Three Princeton residents who are former employees of the store filed a lawsuit in Mercer County Superior Court March 21 against the Princeton 7-Eleven Store, its owners and managers, and the Dallas-based 7-Eleven, Inc. in connection with alleged wage and hour violations.
This will be the second rally at the store. The first rally was held on March 24.
The residents say they worked at the Princeton 7-Eleven when the store first opened in November, stocking shelves, cleaning, and doing other maintenance duties. They allegedly were paid $6 or $6.50 per hour, substantially less than the legally required $8.38 per hour New Jersey minimum wage in 2015.
According to their lawyer, Roger Martindell of Princeton, they sometimes worked up to 12 hours a day, and sometimes worked seven days a week, but were never paid the legally-required overtime rate of one and one-half times their regular hourly wage for hours worked over 40 hours each week.

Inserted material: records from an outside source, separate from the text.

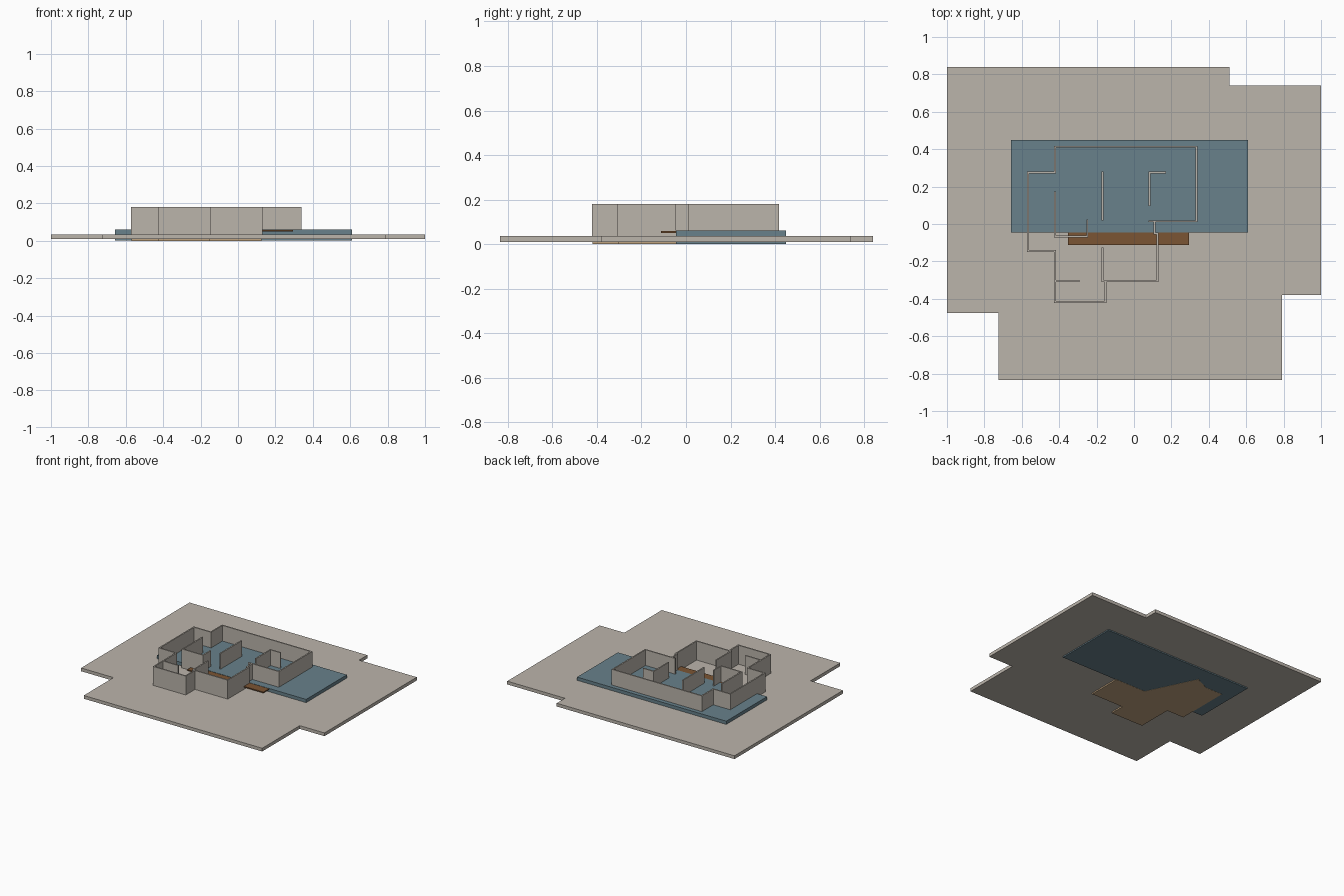
import bpy, bmesh

if "Cube" in bpy.data.objects:
    bpy.data.objects.remove(bpy.data.objects["Cube"])


def material(name, rgb):
    m = bpy.data.materials.new(name)
    m.diffuse_color = (*rgb, 1)
    m.use_nodes = True
    m.node_tree.nodes["Principled BSDF"].inputs["Base Color"].default_value = m.diffuse_color
    return m


STONE = material("warm_grey", (0.50, 0.46, 0.41))
BLUE = material("slate_blue", (0.138, 0.220, 0.258))
WOOD = material("brown_wood", (0.198, 0.089, 0.033))
TAN = material("tan", (0.53, 0.37, 0.216))


def add_prism(bm, outline, z0, z1):
    """Extrude a plan outline from z0 up to z1."""
    face = bm.faces.new([bm.verts.new((x, y, z0)) for x, y in outline])
    top = bmesh.ops.extrude_face_region(bm, geom=[face])["geom"]
    for v in top:
        if isinstance(v, bmesh.types.BMVert):
            v.co.z = z1


def finish(bm, name, mat):
    bmesh.ops.recalc_face_normals(bm, faces=bm.faces[:])
    me = bpy.data.meshes.new(name)
    bm.to_mesh(me)
    bm.free()
    me.materials.append(mat)
    bpy.context.collection.objects.link(bpy.data.objects.new(name, me))


def slab(name, outline, z0, z1, mat):
    bm = bmesh.new()
    add_prism(bm, outline, z0, z1)
    finish(bm, name, mat)


def rect(x0, y0, x1, y1):
    return [(x0, y0), (x1, y0), (x1, y1), (x0, y1)]


# Stepped site slab
slab("ground_slab", [(-1, 0.84), (0.51, 0.84), (0.51, 0.74), (1, 0.74),
                     (1, -0.38), (0.79, -0.38), (0.79, -0.835),
                     (-0.725, -0.835), (-0.725, -0.475), (-1, -0.475)],
     0.01, 0.035, STONE)

# Raised blue platform and the timber deck along its front edge
slab("platform", rect(-0.657, -0.045, 0.61, 0.45), 0.001, 0.06, BLUE)
slab("deck", rect(-0.352, -0.113, 0.295, -0.045), 0.05, 0.058, WOOD)

# Floor base showing beneath the front and left rooms
slab("house_floor", [(-0.57, 0.275), (-0.425, 0.275), (-0.31, 0.33),
                     (-0.13, -0.04), (0.125, -0.04), (0.125, -0.305),
                     (-0.15, -0.305), (-0.15, -0.42), (-0.425, -0.42),
                     (-0.425, -0.145), (-0.57, -0.145)],
     0.0, 0.012, TAN)

# Walls follow centre lines in plan
T = 0.005
WALL_BOTTOM, WALL_TOP = 0.012, 0.18


def walls(name, paths):
    bm = bmesh.new()
    for path in paths:
        for (xa, ya), (xb, yb) in zip(path, path[1:]):
            add_prism(bm, rect(min(xa, xb) - T, min(ya, yb) - T,
                               max(xa, xb) + T, max(ya, yb) + T),
                      WALL_BOTTOM, WALL_TOP)
    finish(bm, name, STONE)


walls("outer_walls", [[
    (0.11, 0.015), (0.335, 0.015), (0.335, 0.413), (-0.423, 0.413),
    (-0.423, 0.275), (-0.567, 0.275), (-0.567, -0.145), (-0.423, -0.145),
    (-0.423, -0.417), (-0.153, -0.417), (-0.153, -0.305), (0.125, -0.305),
    (0.125, -0.05), (0.11, -0.05), (0.11, 0.015)]])

walls("inner_walls", [
    [(-0.423, 0.17), (-0.423, -0.067), (-0.25, -0.067), (-0.25, 0.02)],
    [(-0.168, 0.275), (-0.168, 0.025)],
    [(-0.168, -0.13), (-0.168, -0.305), (-0.153, -0.305)],
    [(0.165, 0.275), (0.083, 0.275), (0.083, 0.1)],
    [(0.083, 0.015), (0.11, 0.015)],
    [(-0.423, -0.305), (-0.297, -0.305)],
])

Store representatives have denied violating the law and claimed that the workers had signed documents indicating they would not be making claims against the store. Martindell said his clients do not read English and, under the laws, cannot be bound by any document they may have signed in the circumstances.
Maria Juega, Executive Director of the Latin American Legal Defense Fund, claims that 7-Eleven franchisees have repeatedly been found in violation of wage regulations and of exploiting immigrant workers over the years. In 2014, nine store owners on Long Island were sentenced wage theft, in addition to other charges.
Martindell said that his clients are suing not only on their own behalf, but also as part of a collective action on behalf of all 7-Eleven workers in the central New Jersey markets.
Some people have asked what the immigration status of the workers is. Martindell said regardless of immigration status, under state and federal law, all workers are supposed to be treated equally.
“It’s well established that under state and federal law, whether or not an employer legally hires someone, they must pay them according to the law,” he told Planet Princeton. “They can’t underpay, can’t refuse to pay, can’t beat them up, can’t steal from them. Employers must follow the laws of the land.”
Martindell said the regulations are good public policy.
“If workers were not protected from abuse by employers who illegally hire the worker whether or not the job is legal for immigration purposes, the workers could be put in great danger of poverty, victimization, even slavery and physical abuse,” he said. “Our society is not built on mistreatment of workers by employers. They should be held accountable for hurting workers, whether or not the job is a legal job for immigration purposes.”
Some resident have been boycotting the store because of the alleged wage theft. Martindell said he would encourage people instead to support the workers by expressing dismay about the company’s wage practices to store managers when they visit the store.